→ **Work item**
Keep to one stretch of the data below, the lines from the one with "us = [-1, -.67, -.33, 0, .33, .67, 1]" up to and including the one with "# Side arms with hanging dishes", and return that stretch exactly.
# # # # # # #
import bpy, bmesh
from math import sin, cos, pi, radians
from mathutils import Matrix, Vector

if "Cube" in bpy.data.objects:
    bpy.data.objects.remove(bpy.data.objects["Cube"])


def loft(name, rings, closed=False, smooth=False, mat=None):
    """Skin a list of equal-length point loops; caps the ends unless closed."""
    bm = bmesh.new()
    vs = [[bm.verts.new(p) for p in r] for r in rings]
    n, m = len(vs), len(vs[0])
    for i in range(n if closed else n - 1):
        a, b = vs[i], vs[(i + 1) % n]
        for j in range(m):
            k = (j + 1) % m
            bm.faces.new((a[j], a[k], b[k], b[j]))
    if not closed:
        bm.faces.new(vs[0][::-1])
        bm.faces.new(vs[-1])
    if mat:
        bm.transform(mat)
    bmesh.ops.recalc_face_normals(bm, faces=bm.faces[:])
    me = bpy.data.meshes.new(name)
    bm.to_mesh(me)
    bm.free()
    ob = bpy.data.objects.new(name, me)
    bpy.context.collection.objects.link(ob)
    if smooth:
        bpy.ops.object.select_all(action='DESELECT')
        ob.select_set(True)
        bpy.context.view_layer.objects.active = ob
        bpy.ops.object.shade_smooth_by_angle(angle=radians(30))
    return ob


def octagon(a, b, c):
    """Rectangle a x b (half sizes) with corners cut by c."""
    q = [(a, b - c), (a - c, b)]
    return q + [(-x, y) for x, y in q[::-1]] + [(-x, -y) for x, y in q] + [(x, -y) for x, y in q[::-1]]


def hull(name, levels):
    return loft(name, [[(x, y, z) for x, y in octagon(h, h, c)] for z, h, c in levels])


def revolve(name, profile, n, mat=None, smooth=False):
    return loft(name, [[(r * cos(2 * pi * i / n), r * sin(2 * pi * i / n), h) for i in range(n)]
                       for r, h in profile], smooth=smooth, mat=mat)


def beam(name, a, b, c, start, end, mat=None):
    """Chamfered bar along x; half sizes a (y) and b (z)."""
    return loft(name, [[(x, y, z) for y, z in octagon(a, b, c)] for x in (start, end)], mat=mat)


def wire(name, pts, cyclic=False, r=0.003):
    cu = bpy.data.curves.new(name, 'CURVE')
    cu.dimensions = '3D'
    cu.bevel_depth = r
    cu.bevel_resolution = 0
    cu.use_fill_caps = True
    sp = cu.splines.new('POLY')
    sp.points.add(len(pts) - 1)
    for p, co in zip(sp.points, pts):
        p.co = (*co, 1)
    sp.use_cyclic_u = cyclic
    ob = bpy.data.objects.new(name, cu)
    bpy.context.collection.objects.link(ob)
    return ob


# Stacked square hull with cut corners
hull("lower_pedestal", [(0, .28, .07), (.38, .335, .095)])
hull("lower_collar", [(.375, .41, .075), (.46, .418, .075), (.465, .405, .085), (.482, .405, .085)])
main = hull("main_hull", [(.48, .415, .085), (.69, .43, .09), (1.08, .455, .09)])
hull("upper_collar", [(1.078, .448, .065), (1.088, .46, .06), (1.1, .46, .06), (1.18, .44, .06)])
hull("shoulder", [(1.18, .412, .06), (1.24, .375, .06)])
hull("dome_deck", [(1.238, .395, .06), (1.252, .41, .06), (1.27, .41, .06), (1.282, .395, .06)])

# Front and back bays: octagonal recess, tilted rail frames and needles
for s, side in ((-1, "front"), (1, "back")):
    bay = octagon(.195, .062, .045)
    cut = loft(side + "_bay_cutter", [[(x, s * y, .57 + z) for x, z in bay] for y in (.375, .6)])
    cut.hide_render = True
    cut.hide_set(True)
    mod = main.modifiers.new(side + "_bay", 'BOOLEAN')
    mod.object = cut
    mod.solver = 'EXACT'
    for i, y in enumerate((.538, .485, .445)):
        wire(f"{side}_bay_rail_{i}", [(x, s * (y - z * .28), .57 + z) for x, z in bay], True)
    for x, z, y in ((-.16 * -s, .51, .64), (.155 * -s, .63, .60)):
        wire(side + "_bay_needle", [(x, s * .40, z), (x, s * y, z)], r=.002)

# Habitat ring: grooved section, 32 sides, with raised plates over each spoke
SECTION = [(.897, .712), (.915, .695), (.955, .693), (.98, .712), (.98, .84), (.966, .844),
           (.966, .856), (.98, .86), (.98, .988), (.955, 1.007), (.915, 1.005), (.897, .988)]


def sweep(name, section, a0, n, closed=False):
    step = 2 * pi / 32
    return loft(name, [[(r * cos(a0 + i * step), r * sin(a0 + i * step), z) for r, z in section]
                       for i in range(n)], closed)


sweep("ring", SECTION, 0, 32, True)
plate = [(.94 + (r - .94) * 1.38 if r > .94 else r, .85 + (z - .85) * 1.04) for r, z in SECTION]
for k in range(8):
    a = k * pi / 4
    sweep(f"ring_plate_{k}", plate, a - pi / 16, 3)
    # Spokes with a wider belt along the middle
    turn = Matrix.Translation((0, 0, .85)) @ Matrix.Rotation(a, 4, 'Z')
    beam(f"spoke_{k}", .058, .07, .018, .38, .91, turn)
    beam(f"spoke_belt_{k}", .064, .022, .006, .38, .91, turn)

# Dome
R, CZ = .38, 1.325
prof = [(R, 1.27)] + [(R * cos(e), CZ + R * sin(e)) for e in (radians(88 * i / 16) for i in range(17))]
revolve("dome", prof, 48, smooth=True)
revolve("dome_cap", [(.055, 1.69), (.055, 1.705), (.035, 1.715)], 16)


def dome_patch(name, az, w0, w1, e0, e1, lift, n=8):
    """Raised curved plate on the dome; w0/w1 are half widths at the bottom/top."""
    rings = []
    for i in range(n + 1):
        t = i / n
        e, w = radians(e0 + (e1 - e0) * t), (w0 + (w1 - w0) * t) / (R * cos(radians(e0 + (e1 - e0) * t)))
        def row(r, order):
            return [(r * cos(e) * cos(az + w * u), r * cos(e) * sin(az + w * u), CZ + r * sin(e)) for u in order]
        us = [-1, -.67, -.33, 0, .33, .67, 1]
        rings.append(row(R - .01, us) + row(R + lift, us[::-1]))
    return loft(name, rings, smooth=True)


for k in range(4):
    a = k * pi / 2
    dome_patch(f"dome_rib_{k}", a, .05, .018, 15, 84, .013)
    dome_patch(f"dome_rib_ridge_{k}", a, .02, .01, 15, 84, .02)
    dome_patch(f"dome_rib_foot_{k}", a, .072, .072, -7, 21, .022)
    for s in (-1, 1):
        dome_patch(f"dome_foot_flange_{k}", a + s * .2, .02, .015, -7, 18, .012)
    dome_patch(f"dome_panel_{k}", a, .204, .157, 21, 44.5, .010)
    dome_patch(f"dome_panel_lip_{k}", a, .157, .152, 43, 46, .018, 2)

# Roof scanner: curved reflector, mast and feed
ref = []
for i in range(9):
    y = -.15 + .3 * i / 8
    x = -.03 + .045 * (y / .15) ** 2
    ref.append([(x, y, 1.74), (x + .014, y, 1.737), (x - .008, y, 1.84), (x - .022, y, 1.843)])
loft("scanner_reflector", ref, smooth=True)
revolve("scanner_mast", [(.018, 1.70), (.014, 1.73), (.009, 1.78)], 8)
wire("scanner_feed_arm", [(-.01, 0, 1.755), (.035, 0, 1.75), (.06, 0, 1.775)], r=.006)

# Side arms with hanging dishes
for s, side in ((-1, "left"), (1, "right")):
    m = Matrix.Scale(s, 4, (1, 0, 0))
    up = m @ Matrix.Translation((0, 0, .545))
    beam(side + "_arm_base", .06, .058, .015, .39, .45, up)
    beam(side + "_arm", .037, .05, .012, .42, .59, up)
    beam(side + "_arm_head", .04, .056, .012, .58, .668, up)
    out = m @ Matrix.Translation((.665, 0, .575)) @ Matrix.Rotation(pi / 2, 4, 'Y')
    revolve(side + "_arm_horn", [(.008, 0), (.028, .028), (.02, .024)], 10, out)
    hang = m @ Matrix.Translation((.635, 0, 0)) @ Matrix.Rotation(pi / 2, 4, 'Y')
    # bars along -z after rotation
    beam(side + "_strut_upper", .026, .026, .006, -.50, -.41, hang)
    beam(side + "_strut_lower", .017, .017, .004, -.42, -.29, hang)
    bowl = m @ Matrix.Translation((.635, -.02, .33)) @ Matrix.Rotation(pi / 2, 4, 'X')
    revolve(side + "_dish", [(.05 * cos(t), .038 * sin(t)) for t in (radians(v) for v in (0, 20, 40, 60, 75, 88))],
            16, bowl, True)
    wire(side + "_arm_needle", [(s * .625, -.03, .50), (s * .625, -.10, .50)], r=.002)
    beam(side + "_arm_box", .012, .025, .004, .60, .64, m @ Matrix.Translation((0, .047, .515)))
# # # # # # #
→ **Answer section**
        us = [-1, -.67, -.33, 0, .33, .67, 1]
        rings.append(row(R - .01, us) + row(R + lift, us[::-1]))
    return loft(name, rings, smooth=True)


for k in range(4):
    a = k * pi / 2
    dome_patch(f"dome_rib_{k}", a, .05, .018, 15, 84, .013)
    dome_patch(f"dome_rib_ridge_{k}", a, .02, .01, 15, 84, .02)
    dome_patch(f"dome_rib_foot_{k}", a, .072, .072, -7, 21, .022)
    for s in (-1, 1):
        dome_patch(f"dome_foot_flange_{k}", a + s * .2, .02, .015, -7, 18, .012)
    dome_patch(f"dome_panel_{k}", a, .204, .157, 21, 44.5, .010)
    dome_patch(f"dome_panel_lip_{k}", a, .157, .152, 43, 46, .018, 2)

# Roof scanner: curved reflector, mast and feed
ref = []
for i in range(9):
    y = -.15 + .3 * i / 8
    x = -.03 + .045 * (y / .15) ** 2
    ref.append([(x, y, 1.74), (x + .014, y, 1.737), (x - .008, y, 1.84), (x - .022, y, 1.843)])
loft("scanner_reflector", ref, smooth=True)
revolve("scanner_mast", [(.018, 1.70), (.014, 1.73), (.009, 1.78)], 8)
wire("scanner_feed_arm", [(-.01, 0, 1.755), (.035, 0, 1.75), (.06, 0, 1.775)], r=.006)

# Side arms with hanging dishes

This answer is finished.